Large-Scale Final Exams Fraud Suspected
THE HAGUE, 22/06/13 - Teachers have plenty of opportunities to give their pupils overly high exam marks. The statutorily required check on exams by neutral assessors is generally not carried out, De Volkskrant reported Friday.
Final exam papers are first seen by the pupils’ own teacher, who marks them based on a correction model from the national Cito institute. To guard against fraud taking place, the exam then goes to a lecturer at a school elsewhere in the Netherlands who does not know the pupils at all.
Research by Cito has now shown that 65 percent of the final exams are not fully checked or not checked at all for the second time, as is prescribed by law. “The second correction of final exams is a farce,” says the paper.
The importance of a proper second correction is great, because the same Cito report shows that many teachers give too lenient a marking in the first correction.
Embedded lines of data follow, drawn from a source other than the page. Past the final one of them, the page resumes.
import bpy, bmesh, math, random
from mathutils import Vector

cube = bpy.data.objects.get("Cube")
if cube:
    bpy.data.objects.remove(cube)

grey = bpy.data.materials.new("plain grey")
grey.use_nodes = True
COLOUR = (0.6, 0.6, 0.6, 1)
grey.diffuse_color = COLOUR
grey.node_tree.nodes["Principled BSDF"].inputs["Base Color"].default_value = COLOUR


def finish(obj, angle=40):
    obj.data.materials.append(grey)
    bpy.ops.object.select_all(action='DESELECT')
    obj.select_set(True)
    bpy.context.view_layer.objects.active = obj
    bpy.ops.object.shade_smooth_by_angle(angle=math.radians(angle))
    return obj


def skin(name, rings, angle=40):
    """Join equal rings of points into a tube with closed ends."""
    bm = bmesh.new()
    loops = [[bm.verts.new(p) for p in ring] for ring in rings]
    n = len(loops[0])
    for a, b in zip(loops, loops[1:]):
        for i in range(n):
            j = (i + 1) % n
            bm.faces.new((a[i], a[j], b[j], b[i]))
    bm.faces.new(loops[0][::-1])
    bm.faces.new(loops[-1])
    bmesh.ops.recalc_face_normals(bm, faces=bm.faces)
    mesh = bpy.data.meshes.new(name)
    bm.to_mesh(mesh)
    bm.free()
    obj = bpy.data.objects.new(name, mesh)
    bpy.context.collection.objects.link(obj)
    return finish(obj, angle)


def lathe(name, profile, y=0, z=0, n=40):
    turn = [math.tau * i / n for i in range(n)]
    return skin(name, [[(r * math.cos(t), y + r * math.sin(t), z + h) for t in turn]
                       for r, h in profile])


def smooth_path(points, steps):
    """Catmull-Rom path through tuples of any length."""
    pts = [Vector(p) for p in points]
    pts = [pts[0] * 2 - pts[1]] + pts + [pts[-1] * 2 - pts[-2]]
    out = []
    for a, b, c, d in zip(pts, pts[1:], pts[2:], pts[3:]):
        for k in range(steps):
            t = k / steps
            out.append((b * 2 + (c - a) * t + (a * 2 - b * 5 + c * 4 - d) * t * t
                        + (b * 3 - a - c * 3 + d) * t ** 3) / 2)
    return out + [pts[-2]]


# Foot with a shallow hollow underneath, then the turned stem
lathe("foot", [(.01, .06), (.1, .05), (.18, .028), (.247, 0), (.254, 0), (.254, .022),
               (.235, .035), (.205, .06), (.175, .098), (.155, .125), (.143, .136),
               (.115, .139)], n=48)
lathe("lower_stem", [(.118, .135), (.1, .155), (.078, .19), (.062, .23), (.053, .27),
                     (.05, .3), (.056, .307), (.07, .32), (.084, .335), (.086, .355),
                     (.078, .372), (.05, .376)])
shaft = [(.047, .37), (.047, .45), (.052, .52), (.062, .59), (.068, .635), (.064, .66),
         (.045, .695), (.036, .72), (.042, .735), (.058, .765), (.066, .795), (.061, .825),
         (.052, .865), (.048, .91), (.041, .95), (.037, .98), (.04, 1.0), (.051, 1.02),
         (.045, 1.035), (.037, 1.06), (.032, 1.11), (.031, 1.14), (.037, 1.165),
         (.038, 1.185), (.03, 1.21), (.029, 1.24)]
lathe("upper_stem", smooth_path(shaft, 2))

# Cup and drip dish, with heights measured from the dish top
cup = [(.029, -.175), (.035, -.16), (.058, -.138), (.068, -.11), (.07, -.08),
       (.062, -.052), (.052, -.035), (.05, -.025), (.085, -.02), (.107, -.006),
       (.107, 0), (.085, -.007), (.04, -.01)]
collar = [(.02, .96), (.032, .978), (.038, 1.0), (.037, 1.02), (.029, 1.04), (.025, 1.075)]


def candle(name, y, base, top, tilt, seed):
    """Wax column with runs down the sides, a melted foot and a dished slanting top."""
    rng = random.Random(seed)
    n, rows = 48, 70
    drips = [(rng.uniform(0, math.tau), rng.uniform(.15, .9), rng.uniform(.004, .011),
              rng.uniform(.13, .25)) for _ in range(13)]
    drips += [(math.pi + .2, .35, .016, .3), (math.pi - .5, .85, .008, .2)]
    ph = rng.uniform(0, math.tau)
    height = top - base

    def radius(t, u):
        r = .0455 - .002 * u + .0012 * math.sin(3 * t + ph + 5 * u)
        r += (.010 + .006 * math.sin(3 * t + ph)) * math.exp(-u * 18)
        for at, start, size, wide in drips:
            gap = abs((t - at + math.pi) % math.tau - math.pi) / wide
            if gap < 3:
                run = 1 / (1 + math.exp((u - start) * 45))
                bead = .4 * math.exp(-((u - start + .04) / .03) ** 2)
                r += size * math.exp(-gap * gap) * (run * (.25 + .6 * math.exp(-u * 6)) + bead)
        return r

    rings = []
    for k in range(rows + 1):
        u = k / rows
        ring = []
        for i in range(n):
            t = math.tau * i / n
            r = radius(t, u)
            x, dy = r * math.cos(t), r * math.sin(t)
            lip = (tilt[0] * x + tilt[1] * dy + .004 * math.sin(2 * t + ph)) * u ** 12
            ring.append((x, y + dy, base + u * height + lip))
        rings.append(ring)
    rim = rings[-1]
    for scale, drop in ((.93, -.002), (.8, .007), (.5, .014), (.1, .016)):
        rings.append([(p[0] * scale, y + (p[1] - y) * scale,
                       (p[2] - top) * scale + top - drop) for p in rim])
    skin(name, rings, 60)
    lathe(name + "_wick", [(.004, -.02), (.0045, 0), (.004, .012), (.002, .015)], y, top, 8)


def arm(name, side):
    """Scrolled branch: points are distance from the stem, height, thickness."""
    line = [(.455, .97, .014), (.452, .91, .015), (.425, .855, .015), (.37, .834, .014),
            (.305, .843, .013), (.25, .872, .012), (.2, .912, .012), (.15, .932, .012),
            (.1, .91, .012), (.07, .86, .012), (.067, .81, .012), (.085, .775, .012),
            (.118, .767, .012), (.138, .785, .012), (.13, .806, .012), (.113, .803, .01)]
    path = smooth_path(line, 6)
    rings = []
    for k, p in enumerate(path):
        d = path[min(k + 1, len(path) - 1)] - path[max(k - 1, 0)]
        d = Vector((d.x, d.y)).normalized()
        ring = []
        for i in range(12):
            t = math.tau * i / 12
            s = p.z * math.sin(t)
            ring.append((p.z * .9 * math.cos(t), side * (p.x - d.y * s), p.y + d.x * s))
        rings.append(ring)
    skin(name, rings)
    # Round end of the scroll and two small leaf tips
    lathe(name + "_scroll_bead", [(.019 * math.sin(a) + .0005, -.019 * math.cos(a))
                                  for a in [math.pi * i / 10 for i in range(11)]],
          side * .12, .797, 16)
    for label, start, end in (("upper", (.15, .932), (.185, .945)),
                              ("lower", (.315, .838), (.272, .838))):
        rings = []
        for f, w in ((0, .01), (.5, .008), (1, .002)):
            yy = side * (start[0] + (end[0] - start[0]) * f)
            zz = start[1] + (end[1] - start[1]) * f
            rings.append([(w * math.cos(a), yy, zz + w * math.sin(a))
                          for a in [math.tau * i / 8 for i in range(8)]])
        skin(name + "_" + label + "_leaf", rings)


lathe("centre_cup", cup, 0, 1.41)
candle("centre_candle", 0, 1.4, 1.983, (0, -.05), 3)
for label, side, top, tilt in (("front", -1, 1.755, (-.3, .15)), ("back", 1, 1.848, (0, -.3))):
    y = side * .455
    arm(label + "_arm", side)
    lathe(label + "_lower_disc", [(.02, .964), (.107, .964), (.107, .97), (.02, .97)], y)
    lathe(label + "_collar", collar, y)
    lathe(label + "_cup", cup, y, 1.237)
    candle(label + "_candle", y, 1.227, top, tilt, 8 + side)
In some courses, the average differs by more than one point.
Third correctors brought in by Cito in all cases came up with a lower figure than originally awarded by the pupil’s own teacher. Cito speaks of “strategic-opportunistic” marking.
"It is downright fraud,” says philosophy lecturer Paul Hirsch. "Every teacher has known this for years, but nobody speaks out about it to the outside world. It is a taboo.”
The Cito report came out in March, but remained under the radar, De Volkskrant comments. An effort has already been made by Education State Secretary Sander Dekker to change the system, but school boards, teachers and umbrella organisations such as the VO Council and teachers union AOb blocked this.
The newspaper said Dekker wanted to reverse the correction order; the exams should be assessed by a stranger’s eyes and then by the pupil’s own teacher. But the sector wriggled out of the proposal because they wanted more money for the correction work.
It can be assumed that fraud is being committed on a large scale. One suspect school is the Islamic school of Ibn Ghaldoun in Rotterdam, which was the fourth best in the Netherlands last year based on its results. In 2007, it was still one of the worst.
This year, 27 exams were stolen from Ibn Ghaldoun’s safe by pupils. Not one teacher said they had noticed anything of the theft.